• Task item: What is the number of lines in the entries below that include the word "sign"? Provide the number only.

• Material for this task:
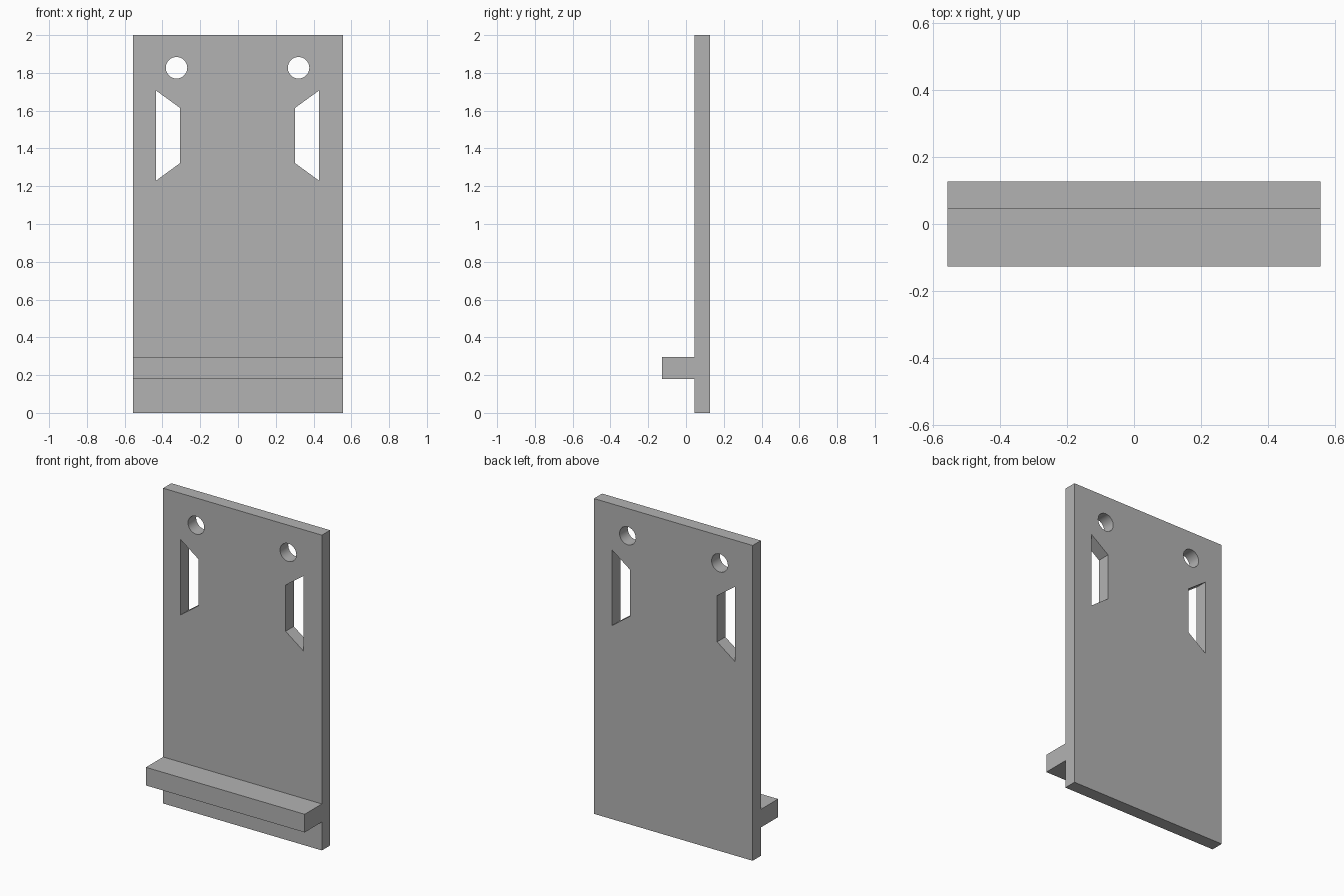
import bpy, bmesh, math

if "Cube" in bpy.data.objects:
    bpy.data.objects.remove(bpy.data.objects["Cube"], do_unlink=True)

grey = bpy.data.materials.new("plain grey")
grey.use_nodes = True
colour = (0.45, 0.45, 0.45, 1)
grey.diffuse_color = colour
grey.node_tree.nodes["Principled BSDF"].inputs["Base Color"].default_value = colour

HALF_WIDTH = 0.557
FRONT, BACK = 0.045, 0.127   # plate faces along y
SHIFT = -0.0025              # small sideways offset of the openings


def prism(name, outline, y0, y1):
    """Extrude an (x, z) outline from y0 to y1."""
    bm = bmesh.new()
    face = bm.faces.new([bm.verts.new((x, y0, z)) for x, z in outline])
    grown = bmesh.ops.extrude_face_region(bm, geom=[face])["geom"]
    verts = [v for v in grown if isinstance(v, bmesh.types.BMVert)]
    bmesh.ops.translate(bm, verts=verts, vec=(0, y1 - y0, 0))
    bmesh.ops.recalc_face_normals(bm, faces=bm.faces)
    mesh = bpy.data.meshes.new(name)
    bm.to_mesh(mesh)
    bm.free()
    mesh.materials.append(grey)
    obj = bpy.data.objects.new(name, mesh)
    bpy.context.collection.objects.link(obj)
    return obj


def rectangle(z0, z1):
    return [(-HALF_WIDTH, z0), (HALF_WIDTH, z0), (HALF_WIDTH, z1), (-HALF_WIDTH, z1)]


def select_only(obj):
    bpy.ops.object.select_all(action="DESELECT")
    obj.select_set(True)
    bpy.context.view_layer.objects.active = obj


# Upright plate and the ledge across its front
plate = prism("back_plate", rectangle(0, 2), FRONT, BACK)
ledge = prism("front_ledge", rectangle(0.18, 0.295), -BACK, FRONT)

# Openings: a round hole and a tapered slot on each side
circle = [(0.323 + 0.057 * math.cos(a), 1.827 + 0.057 * math.sin(a))
          for a in (math.tau * i / 32 for i in range(32))]
slot = [(0.432, 1.229), (0.432, 1.707), (0.305, 1.615), (0.305, 1.322)]

select_only(plate)
for side, sign in (("left", 1), ("right", -1)):
    for kind, outline in (("hole", circle), ("slot", slot)):
        points = [(sign * x + SHIFT, z) for x, z in outline]
        cutter = prism(f"{side}_{kind}_cutter", points, FRONT - 0.1, BACK + 0.1)
        cutter.hide_render = True
        cut = plate.modifiers.new(f"{side} {kind}", "BOOLEAN")
        cut.operation = "DIFFERENCE"
        cut.solver = "EXACT"
        cut.object = cutter
        bpy.ops.object.modifier_apply(modifier=cut.name)
        bpy.data.objects.remove(cutter, do_unlink=True)

# Smooth hole walls, sharp edges elsewhere
select_only(plate)
bpy.ops.object.shade_smooth_by_angle(angle=math.radians(30))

• Response to the exercise: 2